Pro-Wrestling: EVE's Wrestle Queendom, the largest all-female wrestling show in Europe ever, was a prime example of what a revolution looks like. This wasn't just a huge step for wrestling, but for women, feminism and equality as a whole. As indy100 detailed last week, EVE's progressive liberal politics and ethos supporting women's rights, LGBT+ equality, body positivity and mental health discussions have helped create a wrestling promotion unlike any other.

As a wrestling fan from the age of six, I've seen a lot of events and many at York Hall but, in all honesty, I've never experienced anything like what happened at Wrestle Queendom. The energy in the building and the collective sense of being part of something historic resonated with everyone inside. Not only was this a fantastic wrestling show but it was an all-encompassing example of how society can learn to treat everyone better.
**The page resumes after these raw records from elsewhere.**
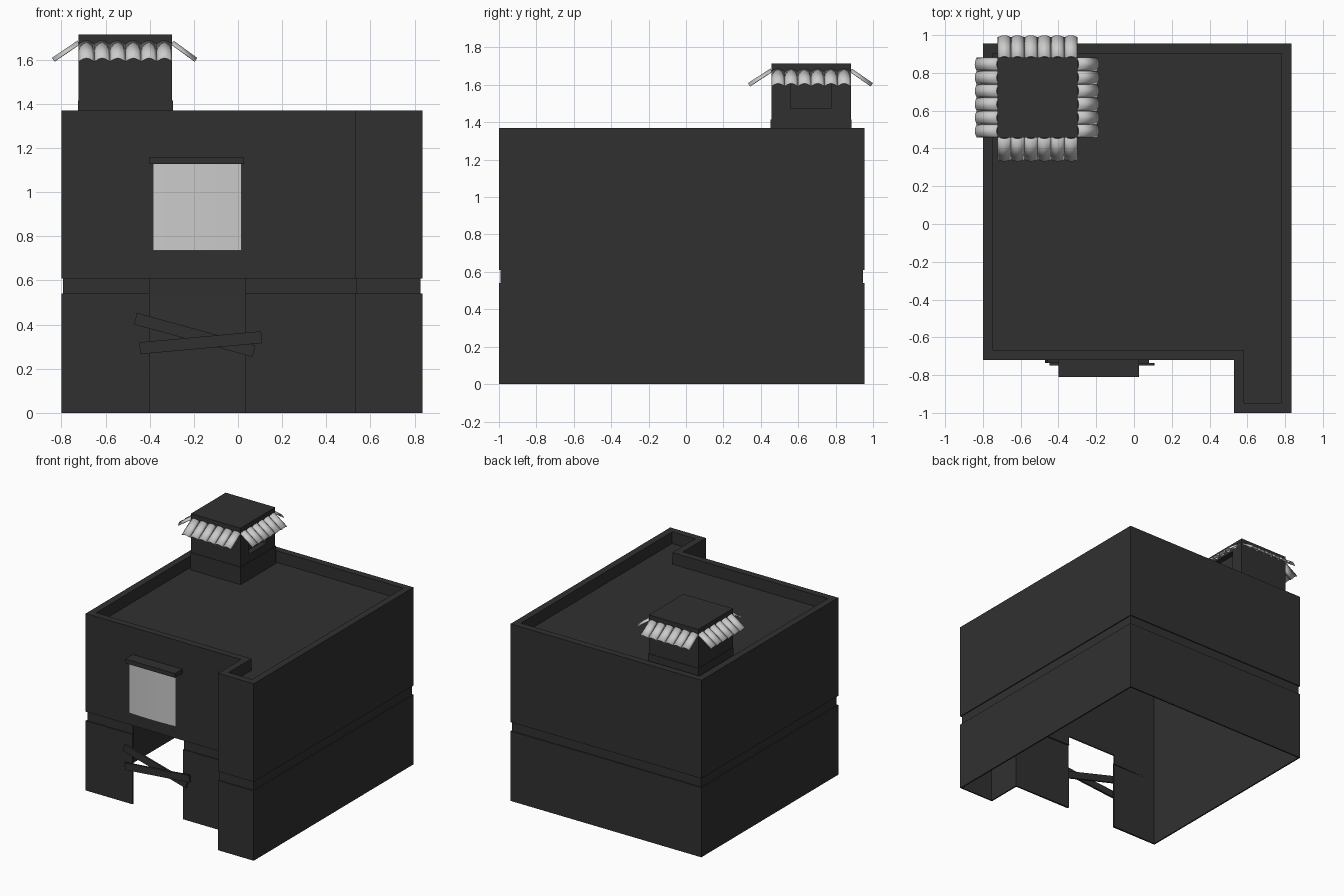
import bpy, bmesh, math
from mathutils import Matrix, Vector

if "Cube" in bpy.data.objects:
    bpy.data.objects.remove(bpy.data.objects["Cube"])

dark = bpy.data.materials.new("dark_plaster")
dark.diffuse_color = (0.03, 0.03, 0.03, 1)
dark.use_nodes = True
dark.node_tree.nodes["Principled BSDF"].inputs["Base Color"].default_value = dark.diffuse_color


def make(name, bm, mat=dark):
    me = bpy.data.meshes.new(name)
    bm.to_mesh(me)
    bm.free()
    ob = bpy.data.objects.new(name, me)
    bpy.context.collection.objects.link(ob)
    if mat:
        me.materials.append(mat)
    return ob


def box(name, lo, hi, turn=0.0):
    lo, hi = Vector(lo), Vector(hi)
    bm = bmesh.new()
    bmesh.ops.create_cube(bm, size=1)
    bmesh.ops.scale(bm, vec=hi - lo, verts=bm.verts)
    bmesh.ops.rotate(bm, matrix=Matrix.Rotation(turn, 3, 'Y'), verts=bm.verts)
    bmesh.ops.translate(bm, vec=(lo + hi) / 2, verts=bm.verts)
    return make(name, bm)


# L-shaped footprint, inset by d; points 1 and 2 are the door jambs
def footprint(d):
    f = -0.72 + d
    return [(-0.80 + d, f), (-0.40, f), (0.035, f), (0.53 + d, f),
            (0.53 + d, -1 + d), (0.835 - d, -1 + d),
            (0.835 - d, 0.955 - d), (-0.80 + d, 0.955 - d)]


# Walls with groove, parapet and sunken roof, as stacked loops (z, inset)
levels = [(0, 0), (0.54, 0), (0.54, 0.008), (0.61, 0.008), (0.61, 0),
          (1.37, 0), (1.37, 0.053), (1.28, 0.053)]
bm = bmesh.new()
loops = [[bm.verts.new((x, y, z)) for x, y in footprint(d)] for z, d in levels]
for k in range(len(loops) - 1):
    a, b = loops[k], loops[k + 1]
    for i in range(8):
        if i == 1 and k < 3:      # doorway stays open
            continue
        j = (i + 1) % 8
        bm.faces.new((a[i], a[j], b[j], b[i]))
bm.faces.new(loops[-1])
walls = make("building_walls", bm)
solid = walls.modifiers.new("thickness", 'SOLIDIFY')
solid.thickness = 0.015
solid.offset = -1


# Crossed planks over the doorway
def plank(name, x0, z0, x1, z1, y):
    cx, cz = (x0 + x1) / 2, (z0 + z1) / 2
    h = math.hypot(x1 - x0, z1 - z0) / 2
    box(name, (cx - h, y - 0.015, cz - 0.027), (cx + h, y, cz + 0.027),
        -math.atan2(z1 - z0, x1 - x0))


plank("door_plank_back", -0.465, 0.427, 0.072, 0.28, -0.72)
plank("door_plank_front", -0.445, 0.293, 0.107, 0.343, -0.735)

# Window ledge with a curtain hanging below it
box("window_ledge", (-0.40, -0.81, 1.127), (0.027, -0.715, 1.16))
bm = bmesh.new()
cols = []
for i in range(10):
    x = -0.385 + 0.4 * i / 9
    y = -0.782 - 0.008 * math.sin(math.pi * i / 9)
    cols.append([bm.verts.new((x, y, z)) for z in (0.735, 1.13)])
for a, b in zip(cols, cols[1:]):
    bm.faces.new((a[0], b[0], b[1], a[1]))
curtain = make("window_curtain", bm, None)
curtain.data.shade_smooth()

# Roof turret: base, body and a recessed opening on the right
cx, cy = -0.51, 0.669
box("turret_base", (cx - 0.216, cy - 0.216, 1.28), (cx + 0.216, cy + 0.216, 1.415))
body = box("turret_body", (cx - 0.212, cy - 0.212, 1.41), (cx + 0.212, cy + 0.212, 1.715))
cut = box("turret_opening_cutter", (cx + 0.17, 0.56, 1.475), (cx + 0.3, 0.777, 1.65))
cut.hide_render = True
cut.hide_viewport = True
cut.display_type = 'WIRE'
mod = body.modifiers.new("opening", 'BOOLEAN')
mod.operation = 'DIFFERENCE'
mod.solver = 'EXACT'
mod.object = cut


# Rows of six curved tiles sloping down from each side of the turret
def tile_row(name, angle, reach):
    bm = bmesh.new()
    w, n, drop = 0.424 / 6, 6, 0.078
    normal = Vector((0, -drop, reach)).normalized()
    for t in range(6):
        arc = []
        for i in range(n + 1):
            u = i / n
            lift = normal * 0.018 * math.sin(math.pi * u)
            x = -0.212 + (t + u) * w
            arc.append([bm.verts.new(Vector((x, -0.208, 1.672)) + lift),
                        bm.verts.new(Vector((x, -0.208 - reach, 1.672 - drop)) + lift)])
        for a, b in zip(arc, arc[1:]):
            bm.faces.new((a[0], a[1], b[1], b[0]))
    bm.transform(Matrix.Translation((cx, cy, 0)) @ Matrix.Rotation(angle, 4, 'Z'))
    row = make(name, bm, None)
    row.data.shade_smooth()
    thick = row.modifiers.new("thickness", 'SOLIDIFY')
    thick.thickness = 0.004


for i, (side, reach) in enumerate((("front", 0.12), ("right", 0.107),
                                   ("back", 0.112), ("left", 0.115))):
    tile_row("roof_tiles_" + side, i * math.pi / 2, reach)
The show started out with EVE co-owner Emily Read addressing the crowd from the stage. Although the show started later than planned, the emphasis on creating a safe space for everyone in attendance was clear from the start. When taking a not-so-subtle dig at WWE's recent controversial show in Saudi Arabia, Emily demanded that no racism, homophobia, hate speech, body shaming, sexism or harassment would be tolerated.

It seems bizarre but oddly encouraging that a wrestling company - where staged violence is the main port of call - should be promoting these values. Seriously, other sporting events and music festivals could learn so much from the way EVE value their fans and their safety. It creates an environment where everyone feels comfortable, no matter who they are, and are allowed to enjoy themselves without feeling threatened. Cheer and boo who you want, by all means, but be respectful.

As for the actual show, it has potential to be one of the best wrestling shows to take place anywhere on the planet this year. It featured a brutal 'War Games' cage match (the first time a women's match of this kind has ever happened), a hilarious contest featuring the incredibly charismatic Kris Wolf and Jetta, a breathtaking ladder match, a show-stealing bout between Meiko Satomura and Kay Lee Ray, an international dream battle pitting Viper against Japanese legend Aja Kong and the main-event, which featured possibly the biggest reaction and outpouring of emotion ever heard in York Hall as the inspirational Charlie Morgan defeated Sammi Jayne to win the EVE championship.

The quality of this show cannot be underestimated and the wrestling community, fans and performers alike, came out to praise the event and what EVE stands for.

Besides the wrestling, one of the biggest announcements of the evening was the introducing of the EVE Hall of Fame, which will be housed at the Bishopsgate Institute in London and will champion the shining lights in female wrestling from all over the world. The library has one the largest archives of feminist and women's history, and LGBT+ history and activism, in the UK - and EVE will now have their own place in their hallowed walls. This prestigious moment was confirmed by Emily at Wrestle Queendom, with the first official inductee being British wrestling icon Klondyke Kate.

If you have any negative preconceptions about what women's wrestling is or can be I would implore you to go and see an EVE show or check out their online streaming service. This is a genuine grassroots movement with a sense of family and with an attitude that should be applied to all walks of life. EVE is uplifting, empowering and promotes positivity for women and any minority through the vehicle of professional wrestling. They will change your opinion on what wrestling can and should be and, judging by Wrestle Queendom, they're only just getting started.

Make sure to watch indy100's full video account of Wrestle Queendom above.

To learn more about Pro-Wrestling: EVE, please find their website or follow them on Facebook, Twitter, Instagram or YouTube.

More: A feminist group are trying to ban a game about picking up women

Trending